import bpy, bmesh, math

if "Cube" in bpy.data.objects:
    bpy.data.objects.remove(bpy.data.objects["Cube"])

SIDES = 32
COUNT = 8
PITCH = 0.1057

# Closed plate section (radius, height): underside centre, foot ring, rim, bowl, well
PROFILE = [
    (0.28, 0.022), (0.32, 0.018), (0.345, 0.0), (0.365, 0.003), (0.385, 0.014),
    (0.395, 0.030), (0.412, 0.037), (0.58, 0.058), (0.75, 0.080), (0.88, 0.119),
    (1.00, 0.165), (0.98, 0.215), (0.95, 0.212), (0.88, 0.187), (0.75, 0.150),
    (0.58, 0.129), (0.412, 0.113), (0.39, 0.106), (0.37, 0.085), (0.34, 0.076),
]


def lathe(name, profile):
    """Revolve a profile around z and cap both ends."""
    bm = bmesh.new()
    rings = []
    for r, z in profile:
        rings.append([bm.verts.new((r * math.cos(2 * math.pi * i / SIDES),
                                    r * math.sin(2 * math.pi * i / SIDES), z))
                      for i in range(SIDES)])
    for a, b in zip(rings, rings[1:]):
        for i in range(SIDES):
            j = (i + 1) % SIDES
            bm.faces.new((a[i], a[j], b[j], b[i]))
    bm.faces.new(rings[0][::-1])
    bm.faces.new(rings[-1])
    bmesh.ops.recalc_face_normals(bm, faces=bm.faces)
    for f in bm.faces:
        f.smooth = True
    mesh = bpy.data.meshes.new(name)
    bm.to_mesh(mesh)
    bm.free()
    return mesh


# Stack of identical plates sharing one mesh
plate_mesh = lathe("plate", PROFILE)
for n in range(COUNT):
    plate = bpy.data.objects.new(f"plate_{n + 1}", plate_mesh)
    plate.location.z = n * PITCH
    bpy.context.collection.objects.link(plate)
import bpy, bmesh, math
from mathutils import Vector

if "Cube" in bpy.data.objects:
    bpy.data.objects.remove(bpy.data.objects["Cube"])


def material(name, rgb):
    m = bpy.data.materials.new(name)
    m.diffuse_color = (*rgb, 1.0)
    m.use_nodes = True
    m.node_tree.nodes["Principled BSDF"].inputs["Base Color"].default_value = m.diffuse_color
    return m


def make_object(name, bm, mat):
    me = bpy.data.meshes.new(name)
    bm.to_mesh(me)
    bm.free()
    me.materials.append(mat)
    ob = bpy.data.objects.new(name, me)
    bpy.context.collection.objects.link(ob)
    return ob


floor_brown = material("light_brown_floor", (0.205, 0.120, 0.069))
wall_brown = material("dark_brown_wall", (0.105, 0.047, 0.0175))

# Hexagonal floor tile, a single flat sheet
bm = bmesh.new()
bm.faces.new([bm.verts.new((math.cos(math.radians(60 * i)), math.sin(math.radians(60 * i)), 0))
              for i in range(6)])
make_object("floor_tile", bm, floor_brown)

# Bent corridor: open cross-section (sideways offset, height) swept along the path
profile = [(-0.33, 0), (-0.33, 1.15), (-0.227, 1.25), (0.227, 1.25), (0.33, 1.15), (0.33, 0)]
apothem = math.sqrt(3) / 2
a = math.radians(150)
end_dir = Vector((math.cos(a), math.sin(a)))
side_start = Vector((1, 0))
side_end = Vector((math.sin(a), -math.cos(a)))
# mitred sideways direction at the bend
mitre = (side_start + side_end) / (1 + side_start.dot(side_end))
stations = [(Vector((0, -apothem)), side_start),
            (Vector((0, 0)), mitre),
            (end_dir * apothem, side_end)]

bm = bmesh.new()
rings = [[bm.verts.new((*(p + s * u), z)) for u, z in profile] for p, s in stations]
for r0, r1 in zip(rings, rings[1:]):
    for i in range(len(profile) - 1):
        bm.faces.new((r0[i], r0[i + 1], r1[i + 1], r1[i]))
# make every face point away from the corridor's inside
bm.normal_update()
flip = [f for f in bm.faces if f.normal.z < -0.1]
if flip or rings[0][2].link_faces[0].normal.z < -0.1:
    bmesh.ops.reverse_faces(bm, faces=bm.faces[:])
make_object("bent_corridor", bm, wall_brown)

============================================================

▶ [What you will do]: Output all of the listing exactly as written.

▶ [Exercise output]:
import bpy, bmesh, math

if "Cube" in bpy.data.objects:
    bpy.data.objects.remove(bpy.data.objects["Cube"])

SIDES = 32
COUNT = 8
PITCH = 0.1057

# Closed plate section (radius, height): underside centre, foot ring, rim, bowl, well
PROFILE = [
    (0.28, 0.022), (0.32, 0.018), (0.345, 0.0), (0.365, 0.003), (0.385, 0.014),
    (0.395, 0.030), (0.412, 0.037), (0.58, 0.058), (0.75, 0.080), (0.88, 0.119),
    (1.00, 0.165), (0.98, 0.215), (0.95, 0.212), (0.88, 0.187), (0.75, 0.150),
    (0.58, 0.129), (0.412, 0.113), (0.39, 0.106), (0.37, 0.085), (0.34, 0.076),
]


def lathe(name, profile):
    """Revolve a profile around z and cap both ends."""
    bm = bmesh.new()
    rings = []
    for r, z in profile:
        rings.append([bm.verts.new((r * math.cos(2 * math.pi * i / SIDES),
                                    r * math.sin(2 * math.pi * i / SIDES), z))
                      for i in range(SIDES)])
    for a, b in zip(rings, rings[1:]):
        for i in range(SIDES):
            j = (i + 1) % SIDES
            bm.faces.new((a[i], a[j], b[j], b[i]))
    bm.faces.new(rings[0][::-1])
    bm.faces.new(rings[-1])
    bmesh.ops.recalc_face_normals(bm, faces=bm.faces)
    for f in bm.faces:
        f.smooth = True
    mesh = bpy.data.meshes.new(name)
    bm.to_mesh(mesh)
    bm.free()
    return mesh


# Stack of identical plates sharing one mesh
plate_mesh = lathe("plate", PROFILE)
for n in range(COUNT):
    plate = bpy.data.objects.new(f"plate_{n + 1}", plate_mesh)
    plate.location.z = n * PITCH
    bpy.context.collection.objects.link(plate)
import bpy, bmesh, math
from mathutils import Vector

if "Cube" in bpy.data.objects:
    bpy.data.objects.remove(bpy.data.objects["Cube"])


def material(name, rgb):
    m = bpy.data.materials.new(name)
    m.diffuse_color = (*rgb, 1.0)
    m.use_nodes = True
    m.node_tree.nodes["Principled BSDF"].inputs["Base Color"].default_value = m.diffuse_color
    return m


def make_object(name, bm, mat):
    me = bpy.data.meshes.new(name)
    bm.to_mesh(me)
    bm.free()
    me.materials.append(mat)
    ob = bpy.data.objects.new(name, me)
    bpy.context.collection.objects.link(ob)
    return ob


floor_brown = material("light_brown_floor", (0.205, 0.120, 0.069))
wall_brown = material("dark_brown_wall", (0.105, 0.047, 0.0175))

# Hexagonal floor tile, a single flat sheet
bm = bmesh.new()
bm.faces.new([bm.verts.new((math.cos(math.radians(60 * i)), math.sin(math.radians(60 * i)), 0))
              for i in range(6)])
make_object("floor_tile", bm, floor_brown)

# Bent corridor: open cross-section (sideways offset, height) swept along the path
profile = [(-0.33, 0), (-0.33, 1.15), (-0.227, 1.25), (0.227, 1.25), (0.33, 1.15), (0.33, 0)]
apothem = math.sqrt(3) / 2
a = math.radians(150)
end_dir = Vector((math.cos(a), math.sin(a)))
side_start = Vector((1, 0))
side_end = Vector((math.sin(a), -math.cos(a)))
# mitred sideways direction at the bend
mitre = (side_start + side_end) / (1 + side_start.dot(side_end))
stations = [(Vector((0, -apothem)), side_start),
            (Vector((0, 0)), mitre),
            (end_dir * apothem, side_end)]

bm = bmesh.new()
rings = [[bm.verts.new((*(p + s * u), z)) for u, z in profile] for p, s in stations]
for r0, r1 in zip(rings, rings[1:]):
    for i in range(len(profile) - 1):
        bm.faces.new((r0[i], r0[i + 1], r1[i + 1], r1[i]))
# make every face point away from the corridor's inside
bm.normal_update()
flip = [f for f in bm.faces if f.normal.z < -0.1]
if flip or rings[0][2].link_faces[0].normal.z < -0.1:
    bmesh.ops.reverse_faces(bm, faces=bm.faces[:])
make_object("bent_corridor", bm, wall_brown)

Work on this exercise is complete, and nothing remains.